The opportunity for differentiating yourself based on digitalisation is here and now. Companies need to ensure they still have a place at the table.

Looking at digitalisation only in terms of operational improvements will provide limited advantage for a short period, maybe two to five years – mainly because a lot of companies are still struggling with introducing digital technologies. But to achieve a sustained advantage for a longer-term period, companies need to make more fundamental changes and re-engineer their business models.

10.   How do you think firms can use digital technologies to become more sustainable?

One of IKEA’s main objectives is to embrace more sustainable strategies including circular business models. This of course relates to efficiency – digital monitoring will enable us to decrease our energy consumption, with a smart factory which switches off equipment not being used, and only consumes the energy that’s really needed.

When it comes to circular business models, having access to data throughout product lifecycles is one way to enable reusing, refurbishing, renewing resources, even once the product is with the customer.

11. What are your key takeaway messages for other firms tackling digitalisation?

Firstly, focus on integration rather than application.

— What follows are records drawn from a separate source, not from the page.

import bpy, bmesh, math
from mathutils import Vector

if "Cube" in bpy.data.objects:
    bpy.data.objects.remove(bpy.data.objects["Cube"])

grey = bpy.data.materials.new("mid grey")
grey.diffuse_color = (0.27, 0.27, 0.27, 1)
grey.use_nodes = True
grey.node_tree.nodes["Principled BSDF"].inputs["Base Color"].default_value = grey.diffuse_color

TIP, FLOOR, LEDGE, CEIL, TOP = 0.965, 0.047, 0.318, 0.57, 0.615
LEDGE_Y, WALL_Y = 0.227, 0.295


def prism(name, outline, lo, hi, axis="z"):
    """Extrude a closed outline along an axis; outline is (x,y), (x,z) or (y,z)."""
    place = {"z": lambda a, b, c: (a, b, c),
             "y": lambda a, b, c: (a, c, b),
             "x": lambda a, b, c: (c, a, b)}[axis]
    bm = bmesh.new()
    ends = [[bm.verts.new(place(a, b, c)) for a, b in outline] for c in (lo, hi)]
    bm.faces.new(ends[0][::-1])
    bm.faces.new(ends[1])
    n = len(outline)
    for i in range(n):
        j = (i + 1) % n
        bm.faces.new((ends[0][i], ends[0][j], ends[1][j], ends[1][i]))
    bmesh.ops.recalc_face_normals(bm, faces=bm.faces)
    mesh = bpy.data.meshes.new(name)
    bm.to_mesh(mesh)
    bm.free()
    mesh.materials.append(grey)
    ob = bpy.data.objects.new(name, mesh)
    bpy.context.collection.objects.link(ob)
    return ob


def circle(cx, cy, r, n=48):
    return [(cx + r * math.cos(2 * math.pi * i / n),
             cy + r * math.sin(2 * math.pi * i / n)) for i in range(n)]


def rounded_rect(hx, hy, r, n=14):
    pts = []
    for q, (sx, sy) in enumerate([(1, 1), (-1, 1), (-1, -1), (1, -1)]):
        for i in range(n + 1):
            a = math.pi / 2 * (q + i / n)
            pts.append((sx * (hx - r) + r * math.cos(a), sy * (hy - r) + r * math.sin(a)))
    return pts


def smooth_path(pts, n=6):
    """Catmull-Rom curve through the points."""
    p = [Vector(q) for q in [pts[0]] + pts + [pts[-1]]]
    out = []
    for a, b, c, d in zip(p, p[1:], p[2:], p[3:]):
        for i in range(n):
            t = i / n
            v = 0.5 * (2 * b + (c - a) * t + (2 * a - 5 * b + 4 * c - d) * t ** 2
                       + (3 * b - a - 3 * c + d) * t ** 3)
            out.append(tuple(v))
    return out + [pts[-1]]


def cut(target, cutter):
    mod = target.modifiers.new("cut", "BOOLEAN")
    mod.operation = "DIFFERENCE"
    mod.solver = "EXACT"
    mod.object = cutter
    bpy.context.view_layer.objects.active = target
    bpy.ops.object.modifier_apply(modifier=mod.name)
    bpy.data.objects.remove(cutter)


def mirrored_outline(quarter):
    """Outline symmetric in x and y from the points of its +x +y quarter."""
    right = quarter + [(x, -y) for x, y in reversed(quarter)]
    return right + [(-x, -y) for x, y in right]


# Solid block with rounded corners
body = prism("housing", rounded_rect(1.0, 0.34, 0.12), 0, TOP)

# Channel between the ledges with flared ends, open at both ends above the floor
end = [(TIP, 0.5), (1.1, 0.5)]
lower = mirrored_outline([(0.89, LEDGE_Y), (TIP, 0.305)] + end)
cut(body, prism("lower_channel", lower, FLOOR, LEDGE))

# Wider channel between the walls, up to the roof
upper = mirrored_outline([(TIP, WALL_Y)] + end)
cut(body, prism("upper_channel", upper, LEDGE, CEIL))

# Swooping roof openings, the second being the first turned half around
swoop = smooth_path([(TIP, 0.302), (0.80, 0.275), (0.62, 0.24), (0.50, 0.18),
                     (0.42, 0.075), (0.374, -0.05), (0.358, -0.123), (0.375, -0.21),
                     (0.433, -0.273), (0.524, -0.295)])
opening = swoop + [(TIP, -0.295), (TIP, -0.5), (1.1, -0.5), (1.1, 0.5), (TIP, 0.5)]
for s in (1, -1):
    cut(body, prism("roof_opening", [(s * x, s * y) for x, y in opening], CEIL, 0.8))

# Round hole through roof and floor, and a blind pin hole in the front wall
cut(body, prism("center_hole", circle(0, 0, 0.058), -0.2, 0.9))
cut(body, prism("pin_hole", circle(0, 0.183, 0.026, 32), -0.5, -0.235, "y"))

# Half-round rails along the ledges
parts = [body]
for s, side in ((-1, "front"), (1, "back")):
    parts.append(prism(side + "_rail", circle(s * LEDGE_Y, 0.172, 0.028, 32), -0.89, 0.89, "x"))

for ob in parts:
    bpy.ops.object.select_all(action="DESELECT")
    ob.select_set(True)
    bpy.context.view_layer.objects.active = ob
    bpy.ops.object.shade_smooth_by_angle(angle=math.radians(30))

It is important to think about digitalisation in a holistic way – taking a step back and looking at the end-to-end supply chain, rather than focusing on individual applications.

Secondly, remain customer-focused throughout digital transformation. It’s about the customers, not about clever technologies that go ‘ping’!


Per Berggren cropPer Berggren is the Industrial Strategy Manager at IKEA Industry. In this function his responsibilities include Manufacturing Strategy, Footprint, M&A, Product development, R&D, Technology, IT, Business Processes and Sustainability. IKEA Industry is IKEA’s manufacturing branch operating 40 plants across 10 countries and employing some 20 000 coworkers. Per has experience from SCM and Manufacturing where he has been running operations in a number of countries as well as headed global business units.

Per holds a M.Sc. in Industrial Engineering & Management and is an alumnus of INSEAD and Wharton.

The 23rd Cambridge International Manufacturing Symposium

Shaping the future of global manufacturing supply networks:

Delivering sustainable value for producers and consumers through digital platforms